This list is not to say that all other tremolo pedals are terrible or that everything mentioned here will be an ideal fit for you. These are the pedals I think are worth your time and that I would (or have) pursued on my own.
A lot of times that information is helpful to people who don’t know what to look for.
Other Guitar Pedal Buying Guides
Delay Pedal Roundup: A collection of our favorite delay and echo pedals.
Phaser Pedal Roundup: Our phaser pedal recommendation list, highlighting ten of our favorites.
Chorus Pedal Roundup: Our chorus pedal recommendation list, highlighting seven of our favorites.
Distortion Pedal Buying Guides: All of our content related to buying and using distortion pedals.
All Effects Pedal Buying Guides: Our archive of effects pedal buying resources and roundups.
Could you use more gear help?
Producing “great tone” is a worthy pursuit, but not always an obvious one.
We all own a unique collection of gear that seems to sound different all the time. That’s normal, but still something we need to learn to deal with.
We need to learn our gear.

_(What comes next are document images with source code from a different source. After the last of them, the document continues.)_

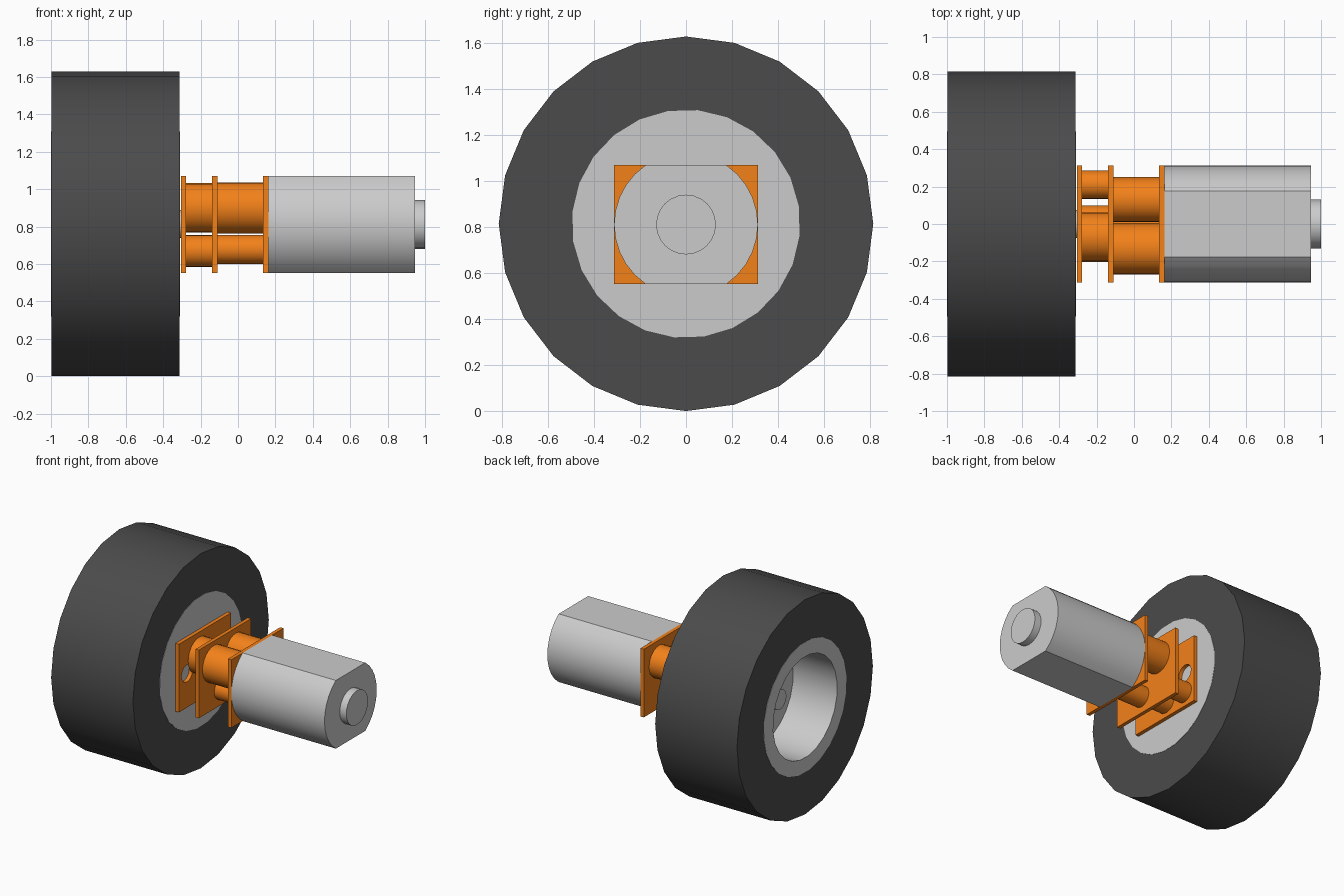
import bpy, bmesh, math

if "Cube" in bpy.data.objects:
    bpy.data.objects.remove(bpy.data.objects["Cube"])

AXLE = 0.815


def material(name, rgb):
    m = bpy.data.materials.new(name)
    m.diffuse_color = (*rgb, 1)
    m.use_nodes = True
    m.node_tree.nodes["Principled BSDF"].inputs["Base Color"].default_value = m.diffuse_color
    return m


RUBBER = material("dark_rubber", (0.07, 0.07, 0.07))
ORANGE = material("orange", (0.9, 0.22, 0.01))
CAP = material("light_grey", (0.6, 0.6, 0.6))


def finish(name, bm, mat, smooth=True):
    bmesh.ops.recalc_face_normals(bm, faces=bm.faces)
    me = bpy.data.meshes.new(name)
    bm.to_mesh(me)
    bm.free()
    ob = bpy.data.objects.new(name, me)
    bpy.context.collection.objects.link(ob)
    if mat:
        me.materials.append(mat)
    bpy.ops.object.select_all(action='DESELECT')
    ob.select_set(True)
    bpy.context.view_layer.objects.active = ob
    if smooth:
        bpy.ops.object.shade_smooth_by_angle(angle=math.radians(30))
    return ob


def lathe(name, profile, sides, mat=None, phase=0.0):
    """Spin a closed (x, radius) loop around the axle."""
    bm = bmesh.new()
    rings = []
    for i in range(sides):
        a = 2 * math.pi * i / sides + phase
        rings.append([bm.verts.new((x, r * math.cos(a), AXLE + r * math.sin(a)))
                      for x, r in profile])
    n = len(profile)
    for i in range(sides):
        a, b = rings[i], rings[(i + 1) % sides]
        for j in range(n):
            k = (j + 1) % n
            bm.faces.new((a[j], a[k], b[k], b[j]))
    bmesh.ops.remove_doubles(bm, verts=bm.verts, dist=1e-5)
    return finish(name, bm, mat)


def prism(name, outline, x0, x1, mat=None, smooth=True):
    """Extrude a (y, z) outline from x0 to x1."""
    bm = bmesh.new()
    f = bm.faces.new([bm.verts.new((x0, y, z)) for y, z in outline])
    ext = bmesh.ops.extrude_face_region(bm, geom=[f])
    bmesh.ops.translate(bm, vec=(x1 - x0, 0, 0),
                        verts=[v for v in ext["geom"] if isinstance(v, bmesh.types.BMVert)])
    return finish(name, bm, mat, smooth)


def circle(y, z, r, n=24):
    return [(y + r * math.cos(2 * math.pi * i / n), z + r * math.sin(2 * math.pi * i / n))
            for i in range(n)]


# Wheel: low-sided tyre and a cup-shaped rim
lathe("tyre", [(-0.998, 0.815), (-0.312, 0.815), (-0.312, 0.48), (-0.998, 0.48)], 24, RUBBER)
lathe("wheel_rim", [(-1.0, 0.497), (-0.31, 0.497), (-0.31, 0.0), (-0.63, 0.0),
                    (-0.63, 0.385), (-1.0, 0.385)], 24, None, math.radians(9))
prism("axle_shaft", circle(0, AXLE, 0.075), -0.79, -0.29)

# Gearbox plates
for name, x in (("wheel_plate", -0.305), ("middle_plate", -0.138), ("motor_plate", 0.135)):
    plate = prism(name, [(-0.313, 0.553), (0.313, 0.553), (0.313, 1.07), (-0.313, 1.07)],
                  x, x + 0.028, ORANGE, False)
    if name == "wheel_plate":
        # Side mounting holes
        for y in (-0.215, 0.215):
            cutter = prism("hole_cutter", circle(y, 0.812, 0.065), x - 0.1, x + 0.1, None, False)
            cutter.hide_render = True
            mod = plate.modifiers.new("hole", 'BOOLEAN')
            mod.operation = 'DIFFERENCE'
            mod.solver = 'EXACT'
            mod.object = cutter
            bpy.context.view_layer.objects.active = plate
            bpy.ops.object.modifier_apply(modifier=mod.name)
            bpy.data.objects.remove(cutter)

# Gear drums between the plates: (y, z, radius)
stages = (
    (-0.28, -0.135, [(-0.07, 0.90, 0.132), (0.015, 0.67, 0.085), (0.21, 0.66, 0.076)]),
    (-0.113, 0.138, [(-0.132, 0.90, 0.137), (0.13, 0.91, 0.12), (-0.05, 0.678, 0.078)]),
)
for s, (x0, x1, drums) in enumerate(stages, 1):
    for d, (y, z, r) in enumerate(drums, 1):
        prism(f"gear_drum_{s}_{d}", circle(y, z, r), x0, x1, ORANGE)

# Motor: round can with flat top and bottom
R, FLAT, STEPS = 0.313, 0.2585, 10
limit = math.asin(FLAT / R)
arc = [-limit + 2 * limit * i / STEPS for i in range(STEPS + 1)]
outline = [(s * R * math.cos(a), 0.8115 + s * R * math.sin(a)) for s in (1, -1) for a in arc]
prism("motor_can", outline, 0.163, 0.845)
prism("motor_end_cap", outline, 0.845, 0.945, CAP)
prism("rear_bearing", circle(0, 0.8115, 0.13), 0.94, 1.0, CAP)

If you want to access some resources that will help dealing with a specific tonal pursuit, piece of gear or other questions related to your rig, I’d recommend giving the Guitar Tricks 14-day free trial a test run - there’s no obligations and you’ve got nothing to lose - except two free weeks of one of the most comprehensive and thorough guitar education websites in existence.
You can checkout our Guitar Tricks review for a rundown of the full site and membership benefits.

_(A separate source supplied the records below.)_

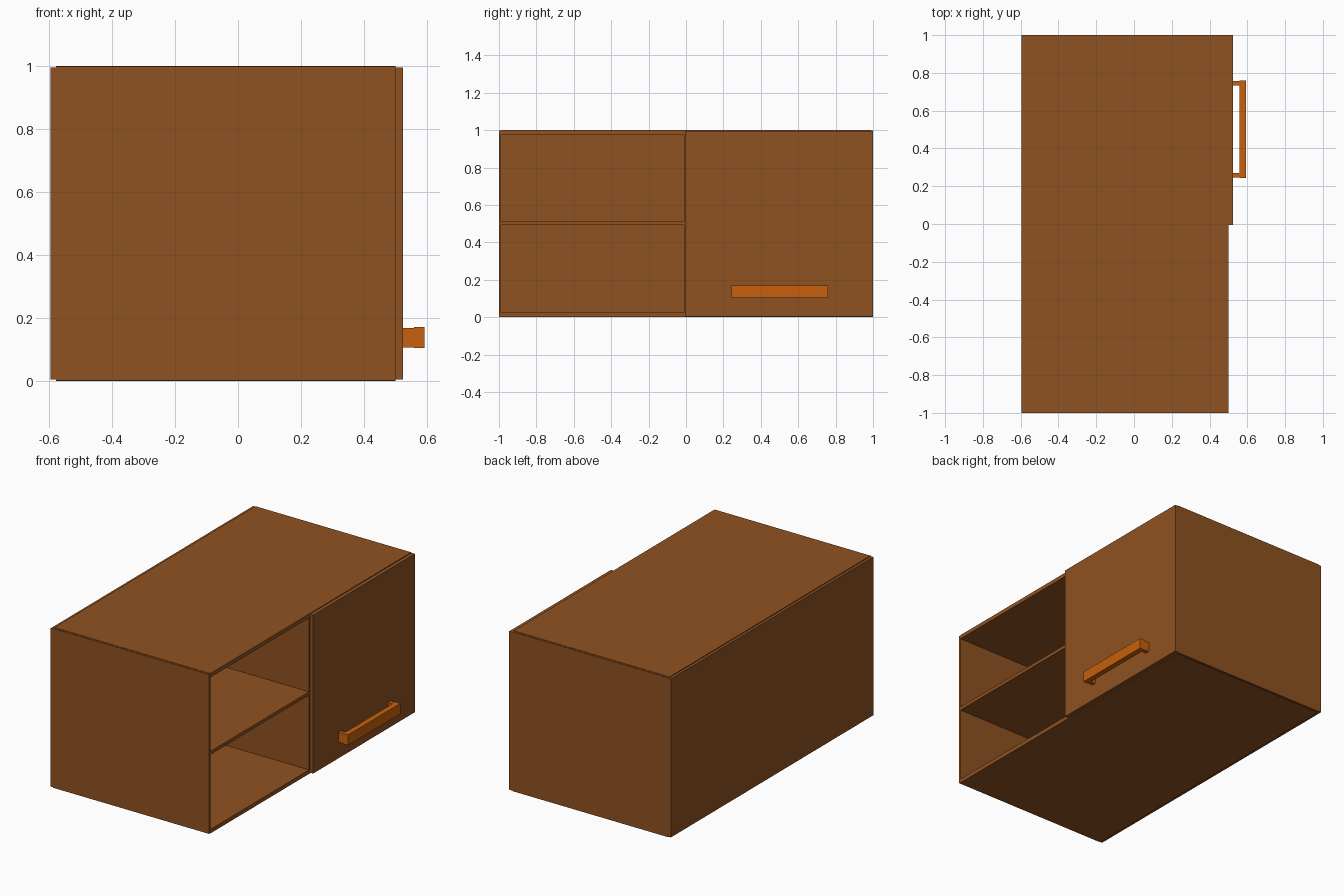
import bpy
import bmesh
from mathutils import Vector

if "Cube" in bpy.data.objects:
    bpy.data.objects.remove(bpy.data.objects["Cube"])


def material(name, rgb):
    m = bpy.data.materials.new(name)
    m.diffuse_color = (*rgb, 1.0)
    m.use_nodes = True
    m.node_tree.nodes["Principled BSDF"].inputs["Base Color"].default_value = m.diffuse_color
    return m


wood = material("brown wood", (0.275, 0.084, 0.0152))
orange = material("orange handle", (0.578, 0.117, 0.0037))


def boxes(name, mat, *spans):
    """One object made of boxes, each given as (x0, x1, y0, y1, z0, z1)."""
    bm = bmesh.new()
    for x0, x1, y0, y1, z0, z1 in spans:
        verts = bmesh.ops.create_cube(bm, size=1.0)["verts"]
        size = Vector((x1 - x0, y1 - y0, z1 - z0))
        bmesh.ops.scale(bm, vec=size, verts=verts)
        bmesh.ops.translate(bm, verts=verts, vec=(
            (x0 + x1) / 2, (y0 + y1) / 2, (z0 + z1) / 2))
    mesh = bpy.data.meshes.new(name)
    bm.to_mesh(mesh)
    bm.free()
    mesh.materials.append(mat)
    obj = bpy.data.objects.new(name, mesh)
    bpy.context.collection.objects.link(obj)
    return obj


BACK, FRONT = -0.578, 0.50   # depth range of the carcass
SIDE = 0.012                 # side panel thickness

# Carcass: top and bottom boards between the two side panels
boxes("top_board", wood, (BACK, FRONT, -1 + SIDE, 1 - SIDE, 0.975, 1.0))
boxes("bottom_board", wood, (BACK, FRONT, -1 + SIDE, 1 - SIDE, 0.0, 0.025))
for name, y in (("front_side_panel", -1.0), ("rear_side_panel", 1.0 - SIDE)):
    boxes(name, wood, (BACK, FRONT, y, y + SIDE, 0.002, 0.998))

# Back panel, slightly lower than the carcass
boxes("back_panel", wood, (-0.595, BACK, -1.0, 1.0, 0.005, 0.995))

# Divider between the open half and the closed half, and the open shelf
boxes("divider", wood, (BACK, FRONT, -SIDE, SIDE, 0.025, 0.975))
boxes("shelf", wood, (BACK, FRONT, -1 + SIDE, -SIDE, 0.492, 0.513))

# Door over the closed half
boxes("door", wood, (FRONT, 0.523, -0.005, 1.0, 0.005, 0.995))

# Handle: grip bar on two stand-offs
boxes("handle_bar", orange, (0.558, 0.592, 0.243, 0.76, 0.105, 0.171))
for name, y in (("handle_post_near", 0.245), ("handle_post_far", 0.733)):
    boxes(name, orange, (0.523, 0.558, y, y + 0.025, 0.107, 0.169))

Flickr Commons Image Courtesy of GigNroll
REFERENCES & WORKS CITED
Brewster, David M. (2003). Introduction to Guitar Tone & Effects: An Essential Manual for Getting the Best Sounds from Electric Guitars, Amplifiers, Effect Pedals, and Digital Processors. Hal Leonard Corporation. p. 30. ISBN 9781617743757.
Hunter, Dave (2004). Guitar Effects Pedals: The Practical Handbook. Backbeat. p. 11. ISBN 9780879308063.
Tremolo (electronic effect) Wikipedia. Wikipedia Foundation, Inc., August 11th, 2015. https://en.wikipedia.org/wiki/Tremolo
DynaTrem Dynamic Tremolo Keeley. Robert Keeley Electronics, 2016. https://robertkeeley.com/product/dynatrem/
Keeley, Robert. 1st ed. Robert Keeley Electronics, 2015. Web. August 18th, 2015. PDF
Boss Mod Squad Boss US. Roland Corporation, 2015. http://www.bossus.com/community/boss_users_group/
11 Tremolo Pedals Guitar Player Magazine. New Bay Media, February 26th, 2008. http://www.guitarplayer.com/miscellaneous/1139/11-tremolo-pedals/
Strymon Flint Pedal Review Premier Guitar. Premier Guitar, September 5th, 2012. http://www.premierguitar.com/articles/Strymon_Flint_Pedal_Review
Strymon. 1st ed. Damage Control LLC, 2012. Web. August 19th, 2015.
Flint Strymon. Damage Control Engineering, 2015. http://www.strymon.net/products/flint/
Wampler Pedals: Latitude Deluxe Wampler Pedals. Wampler Pedals Inc., 2015. Wampler Latitude Deluxe Tremolo
Supa-Trem2 Stereo Tremolo / Auto-Panner Fulltone. Fulltone Musical Products, 2015. http://www.fulltone.com/products/supa-trem2
Shapeshifter Seymour Duncan. Seymour Duncan, 2011. http://www.seymourduncan.com/pedals/shapeshifter/
TRM1 Tremolo Diamond Guitar Pedals. Diamond Pedals, 2015. http://www.diamondpedals.com/products/tremolo/
Tremolo User Manual v 1.03. Diamond Pedals, November 17th, 2009. PDF